Slave girl, servants, enemies, kings, and prophets - an impressive set of links that bring Naaman to his knees.

Jesus’ healing of the leper is more direct. The leper appears and asks to be healed. He’s actually a bit whiny about it - he says, if you really wanted to, you could make me well. This translation says Jesus was moved with pity, but in Greek it’s a lot more graphic. It says, he was moved in his guts. It means to feel compassion, and today we’d probably say he was gut-wrenched. And Jesus reaches out his hand and touches the leper and says, I do want to; be clean. Jesus chooses to foul himself - touching a leper makes him unfit for polite society. Being gut-wrenched may also carry the sense that Jesus touched the man in spite of his own revulsion - or, more likely, the revulsion of the people around him. Those onlookers, just like the people around Naaman, are accustomed to keeping themselves clean by excluding anybody who threatens them. They don’t want to get too close, and they certainly don’t want their eminent visitor and rabbi to get too close.
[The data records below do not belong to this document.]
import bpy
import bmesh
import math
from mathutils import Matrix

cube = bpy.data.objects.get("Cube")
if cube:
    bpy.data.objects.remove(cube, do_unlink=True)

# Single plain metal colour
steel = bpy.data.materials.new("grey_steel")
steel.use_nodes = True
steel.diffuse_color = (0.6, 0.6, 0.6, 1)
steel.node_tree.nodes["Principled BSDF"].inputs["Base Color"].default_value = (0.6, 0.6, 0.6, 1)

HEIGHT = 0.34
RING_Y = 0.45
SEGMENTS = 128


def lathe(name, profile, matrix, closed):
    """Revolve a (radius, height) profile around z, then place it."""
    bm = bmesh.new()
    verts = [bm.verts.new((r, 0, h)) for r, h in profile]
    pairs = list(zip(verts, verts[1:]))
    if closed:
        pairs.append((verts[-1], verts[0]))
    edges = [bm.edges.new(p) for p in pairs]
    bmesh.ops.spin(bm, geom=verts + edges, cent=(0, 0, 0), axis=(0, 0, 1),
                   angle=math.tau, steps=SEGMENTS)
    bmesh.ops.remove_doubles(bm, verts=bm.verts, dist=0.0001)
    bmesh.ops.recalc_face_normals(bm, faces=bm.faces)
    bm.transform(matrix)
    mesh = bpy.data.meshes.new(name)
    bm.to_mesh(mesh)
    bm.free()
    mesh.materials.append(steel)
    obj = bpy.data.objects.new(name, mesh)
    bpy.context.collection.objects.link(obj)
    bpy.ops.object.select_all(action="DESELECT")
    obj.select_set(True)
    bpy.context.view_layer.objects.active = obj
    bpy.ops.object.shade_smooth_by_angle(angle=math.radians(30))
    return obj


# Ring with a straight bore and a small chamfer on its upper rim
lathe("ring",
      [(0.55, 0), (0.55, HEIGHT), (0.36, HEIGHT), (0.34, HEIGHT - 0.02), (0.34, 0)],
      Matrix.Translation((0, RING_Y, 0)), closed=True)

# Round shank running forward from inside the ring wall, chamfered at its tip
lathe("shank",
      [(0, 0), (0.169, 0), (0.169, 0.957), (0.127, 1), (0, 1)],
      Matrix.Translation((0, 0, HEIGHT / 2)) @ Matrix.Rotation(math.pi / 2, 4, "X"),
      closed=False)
Healing takes a whole community of unlikely partners, and it takes getting past our own fear of contamination. Dealing with AIDS in Africa or Madagascar takes an unlikely partnership of Christians, Muslims, and government agencies. Each is clear about its limits, but together a whole lot more healing goes on than if they went about their work separately. In order to heal, we, too, have to get beyond our understandings of who is clean and who is not. We can work with Mormons and Pentecostals and environmentalists and even atheists, if each is concerned about healing the pain and illness in the world around us.
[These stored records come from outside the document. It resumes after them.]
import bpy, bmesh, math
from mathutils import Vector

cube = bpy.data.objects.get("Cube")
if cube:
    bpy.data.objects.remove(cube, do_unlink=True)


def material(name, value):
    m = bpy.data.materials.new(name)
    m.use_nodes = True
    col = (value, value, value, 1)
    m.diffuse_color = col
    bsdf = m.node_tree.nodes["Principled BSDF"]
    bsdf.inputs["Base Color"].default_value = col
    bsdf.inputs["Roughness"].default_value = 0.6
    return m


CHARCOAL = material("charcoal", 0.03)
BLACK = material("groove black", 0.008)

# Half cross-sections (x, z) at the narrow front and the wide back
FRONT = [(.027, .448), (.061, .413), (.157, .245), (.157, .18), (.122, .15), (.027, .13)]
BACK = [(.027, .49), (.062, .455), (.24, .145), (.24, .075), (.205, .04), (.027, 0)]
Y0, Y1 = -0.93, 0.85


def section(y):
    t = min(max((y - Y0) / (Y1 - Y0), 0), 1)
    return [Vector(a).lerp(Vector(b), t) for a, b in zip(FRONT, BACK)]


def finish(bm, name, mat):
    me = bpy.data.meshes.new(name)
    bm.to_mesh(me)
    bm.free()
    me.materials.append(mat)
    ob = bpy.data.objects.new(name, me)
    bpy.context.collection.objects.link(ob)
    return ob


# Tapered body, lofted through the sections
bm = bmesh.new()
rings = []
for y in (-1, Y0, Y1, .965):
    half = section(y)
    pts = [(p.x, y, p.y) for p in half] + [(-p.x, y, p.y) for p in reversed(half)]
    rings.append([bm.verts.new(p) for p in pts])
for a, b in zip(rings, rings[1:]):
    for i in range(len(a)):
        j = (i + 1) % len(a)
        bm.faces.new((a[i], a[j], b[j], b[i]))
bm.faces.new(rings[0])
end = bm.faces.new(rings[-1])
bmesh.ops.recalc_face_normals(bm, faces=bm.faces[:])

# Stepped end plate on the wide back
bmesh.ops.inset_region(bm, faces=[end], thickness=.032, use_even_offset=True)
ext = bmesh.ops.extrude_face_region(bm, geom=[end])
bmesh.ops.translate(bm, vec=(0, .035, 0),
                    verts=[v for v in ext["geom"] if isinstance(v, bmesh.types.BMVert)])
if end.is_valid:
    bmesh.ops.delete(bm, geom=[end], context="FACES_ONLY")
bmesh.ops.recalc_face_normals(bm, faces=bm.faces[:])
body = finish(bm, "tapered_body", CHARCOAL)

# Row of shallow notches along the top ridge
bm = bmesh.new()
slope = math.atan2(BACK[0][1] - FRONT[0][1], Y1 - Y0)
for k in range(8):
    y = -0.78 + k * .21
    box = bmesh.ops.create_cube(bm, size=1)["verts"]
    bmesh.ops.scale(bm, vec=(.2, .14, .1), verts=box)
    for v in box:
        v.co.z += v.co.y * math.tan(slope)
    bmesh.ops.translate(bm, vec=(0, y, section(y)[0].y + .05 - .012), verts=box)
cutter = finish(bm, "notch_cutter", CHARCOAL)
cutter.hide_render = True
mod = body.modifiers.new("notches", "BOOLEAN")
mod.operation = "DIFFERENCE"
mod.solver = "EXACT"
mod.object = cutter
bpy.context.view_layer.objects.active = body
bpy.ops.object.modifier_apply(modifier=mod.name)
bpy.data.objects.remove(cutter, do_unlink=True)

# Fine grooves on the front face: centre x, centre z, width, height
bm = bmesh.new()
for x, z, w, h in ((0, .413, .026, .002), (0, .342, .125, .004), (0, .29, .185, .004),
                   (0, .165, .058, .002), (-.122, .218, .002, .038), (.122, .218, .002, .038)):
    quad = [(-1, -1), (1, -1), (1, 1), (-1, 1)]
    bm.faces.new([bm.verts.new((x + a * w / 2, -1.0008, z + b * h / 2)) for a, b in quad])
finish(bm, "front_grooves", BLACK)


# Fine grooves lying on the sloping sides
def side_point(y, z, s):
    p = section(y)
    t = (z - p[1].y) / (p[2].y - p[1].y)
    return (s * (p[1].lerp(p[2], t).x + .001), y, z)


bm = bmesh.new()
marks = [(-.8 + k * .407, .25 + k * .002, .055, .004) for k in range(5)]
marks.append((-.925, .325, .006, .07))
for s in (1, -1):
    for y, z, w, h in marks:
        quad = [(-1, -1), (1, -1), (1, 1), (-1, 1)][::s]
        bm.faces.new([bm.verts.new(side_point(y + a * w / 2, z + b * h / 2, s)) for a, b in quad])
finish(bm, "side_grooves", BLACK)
The fear and stigma of illness has to be openly confronted and acknowledged. Most of Jesus’ healings are from things like leprosy or mental illness that are pretty evident to others, and can’t be hidden. But he doesn’t heal anybody until he’s asked. You can hide your HIV status for a while, and many people do, because the reaction can be so intense. But healing cannot begin until the diagnosis is accepted. That’s often the biggest hurdle. It certainly is when the disease is something like addiction to alcohol or other drugs. The 12 step program begins with acknowledgement of the diagnosis - that the alcoholic is powerless over alcohol, and that life is out of control. In a culture like ours that is so often addicted to other things like shopping or jockeying for position or winning, it’s not always easy to recognize or acknowledge what our illness really is. But it is essential to healing.
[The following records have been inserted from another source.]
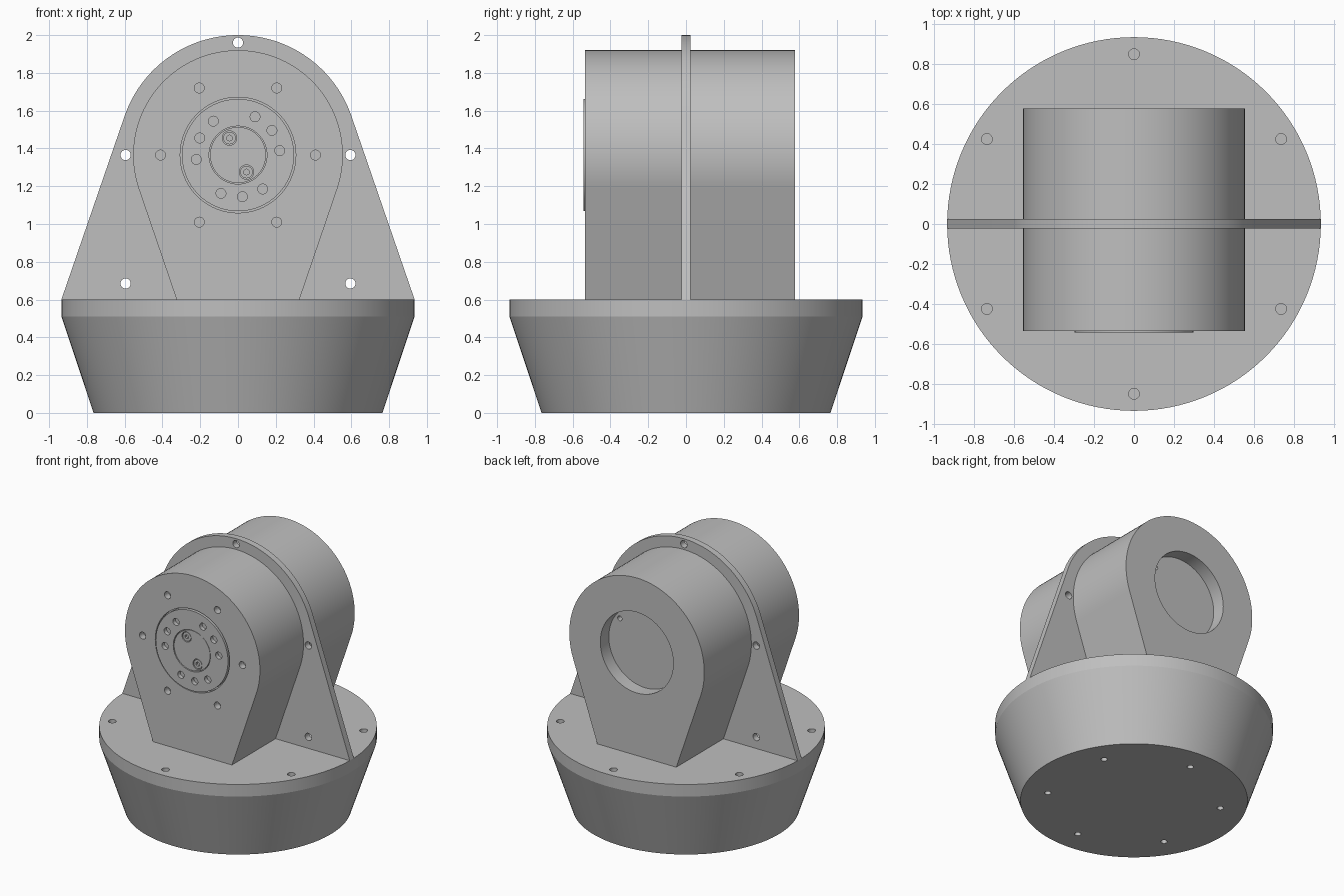
import bpy, bmesh
from math import sin, cos, pi, radians, atan2, acos, hypot
from mathutils import Matrix, Vector

if "Cube" in bpy.data.objects:
    bpy.data.objects.remove(bpy.data.objects["Cube"])

grey = bpy.data.materials.new("machined grey")
grey.use_nodes = True
COLOUR = (0.52, 0.52, 0.52, 1)
grey.diffuse_color = COLOUR
grey.node_tree.nodes["Principled BSDF"].inputs["Base Color"].default_value = COLOUR

AXIS_Z = 1.365    # height of the horizontal hub axis
BASE_TOP = 0.6
FRONT, BACK = -0.535, 0.578
DISC_FRONT = -0.542


def finish(name, bm):
    bmesh.ops.recalc_face_normals(bm, faces=bm.faces)
    mesh = bpy.data.meshes.new(name)
    bm.to_mesh(mesh)
    bm.free()
    mesh.materials.append(grey)
    obj = bpy.data.objects.new(name, mesh)
    bpy.context.collection.objects.link(obj)
    return obj


def add_rod(bm, x, z, r, y0, y1, segs=32):
    """Cylinder along y."""
    m = Matrix.Translation((x, (y0 + y1) / 2, z)) @ Matrix.Rotation(pi / 2, 4, 'X')
    bmesh.ops.create_cone(bm, cap_ends=True, segments=segs, radius1=r, radius2=r,
                          depth=abs(y1 - y0), matrix=m)


def add_post(bm, x, y, r, z0, z1):
    """Cylinder along z."""
    bmesh.ops.create_cone(bm, cap_ends=True, segments=32, radius1=r, radius2=r,
                          depth=z1 - z0, matrix=Matrix.Translation((x, y, (z0 + z1) / 2)))


def cut(obj, bm):
    cutter = finish(obj.name + "_cutter", bm)
    cutter.hide_render = True
    mod = obj.modifiers.new("holes", 'BOOLEAN')
    mod.operation, mod.solver, mod.object = 'DIFFERENCE', 'EXACT', cutter
    bpy.context.view_layer.objects.active = obj
    bpy.ops.object.modifier_apply(modifier=mod.name)
    bpy.data.objects.remove(cutter)


def arch(name, foot, r, y0, y1, segs=64):
    """Round top with straight sides running tangentially down to the foot."""
    dx, dz = foot, BASE_TOP - AXIS_Z
    start = atan2(dz, dx) + acos(r / hypot(dx, dz))
    sweep = pi - 2 * start
    angles = [start + sweep * i / segs for i in range(segs + 1)]
    points = [(foot, BASE_TOP)]
    points += [(r * cos(a), AXIS_Z + r * sin(a)) for a in angles]
    points.append((-foot, BASE_TOP))
    bm = bmesh.new()
    face = bm.faces.new([bm.verts.new((x, y0, z)) for x, z in points])
    new = bmesh.ops.extrude_face_region(bm, geom=[face])["geom"]
    bmesh.ops.translate(bm, vec=(0, y1 - y0, 0),
                        verts=[v for v in new if isinstance(v, bmesh.types.BMVert)])
    return finish(name, bm)


def polar(radius, degrees):
    return radius * cos(radians(degrees)), radius * sin(radians(degrees))


# Tapered round base with a straight rim
bm = bmesh.new()
bmesh.ops.create_circle(bm, cap_ends=True, segments=128, radius=0.765)
top = bm.faces[:]
for height, scale in ((0.51, 0.935 / 0.765), (BASE_TOP - 0.51, 1)):
    geom = bmesh.ops.extrude_face_region(bm, geom=top, use_keep_orig=height > 0.3)["geom"]
    verts = [g for g in geom if isinstance(g, bmesh.types.BMVert)]
    top = [g for g in geom if isinstance(g, bmesh.types.BMFace)]
    bmesh.ops.scale(bm, vec=(scale, scale, 1), verts=verts)
    bmesh.ops.translate(bm, vec=(0, 0, height), verts=verts)
base = finish("base", bm)

# Bolt holes in the top and the underside of the base
bm = bmesh.new()
for i in range(6):
    add_post(bm, *polar(0.85, 30 + 60 * i), 0.027, 0.52, 0.7)
    add_post(bm, *polar(0.59, 30 + 60 * i), 0.022, -0.1, 0.1)
cut(base, bm)

# Upright flange with through holes
flange = arch("flange", 0.935, 0.635, -0.023, 0.025)
bm = bmesh.new()
for x, z in ((0, 1.96), (0.595, AXIS_Z), (-0.595, AXIS_Z), (0.595, 0.685), (-0.595, 0.685)):
    add_rod(bm, x, z, 0.027, -0.1, 0.1)
cut(flange, bm)

# Housing with front seat, bolt holes and rear recess
housing = arch("housing", 0.325, 0.555, FRONT, BACK)
bm = bmesh.new()
add_rod(bm, 0, AXIS_Z, 0.306, FRONT - 0.1, FRONT + 0.03, 96)
add_rod(bm, 0, AXIS_Z, 0.3, BACK - 0.1, BACK + 0.1, 96)
for i in range(6):
    x, z = polar(0.41, 60 * i)
    add_rod(bm, x, AXIS_Z + z, 0.026, FRONT - 0.1, FRONT + 0.05)
cut(housing, bm)
bm = bmesh.new()
add_rod(bm, 0.21, AXIS_Z + 0.16, 0.018, BACK - 0.15, BACK - 0.05)
cut(housing, bm)

# Front disc with three groups of three holes and a hub bore
disc = finish("front_disc", bmesh.new())
bm = bmesh.new()
add_rod(bm, 0, AXIS_Z, 0.297, DISC_FRONT, FRONT + 0.035, 96)
bm.to_mesh(disc.data)
bm.free()
bm = bmesh.new()
add_rod(bm, 0, AXIS_Z, 0.153, DISC_FRONT - 0.1, DISC_FRONT + 0.02, 64)
for i in range(12):
    if i % 4 != 3:
        x, z = polar(0.222, 6 + 30 * i)
        add_rod(bm, x, AXIS_Z + z, 0.026, DISC_FRONT - 0.1, DISC_FRONT + 0.03)
cut(disc, bm)

# Hub plug with two countersunk screws
SCREWS = ((-0.045, AXIS_Z + 0.09), (0.045, AXIS_Z - 0.09))
bm = bmesh.new()
add_rod(bm, 0, AXIS_Z, 0.148, DISC_FRONT + 0.003, DISC_FRONT + 0.03, 64)
hub = finish("hub_plug", bm)
bm = bmesh.new()
for x, z in SCREWS:
    add_rod(bm, x, z, 0.038, DISC_FRONT - 0.1, DISC_FRONT + 0.02)
cut(hub, bm)

bm = bmesh.new()
for x, z in SCREWS:
    add_rod(bm, x, z, 0.033, DISC_FRONT + 0.006, DISC_FRONT + 0.03)
screws = finish("hub_screws", bm)
bm = bmesh.new()
for x, z in SCREWS:
    add_rod(bm, x, z, 0.016, DISC_FRONT - 0.1, DISC_FRONT + 0.02, 6)
cut(screws, bm)

# Smooth round walls, crisp edges
for obj in (base, flange, housing, disc, hub, screws):
    bpy.ops.object.select_all(action='DESELECT')
    obj.select_set(True)
    bpy.context.view_layer.objects.active = obj
    bpy.ops.object.shade_smooth_by_angle(angle=radians(15))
Jesus is further revolted or gut-wrenched by the leper’s idea that he might choose not to heal him. Are we as energetically revolted by the idea that some people don’t deserve to be healed? Because that idea really is what lies behind an unwillingness to heal our society, it is what made this nation so blind to the continuing crime of Katrina and its aftermath. It made us slow to respond to the genocide in Rwanda, and the AIDS epidemic here and around the world. The sense that some are more deserving than others has led us to wink at torture - well, it’s ok if it’s God will use the children among us, and the people on the margins - servants and enemies, Muslims and secularists - to remind us that everybody can be healed, even the people we love to hate. God’s mission is the healing of the whole world, and every part of creation. That is the reason for Jesus’ presence among us in human flesh. And it is the reason why each of us is here - to be healing hands and hearts and tongues - as we will remember in those baptismal promises.

Healing. Where will you start, and what will you continue? Who and what needs healing?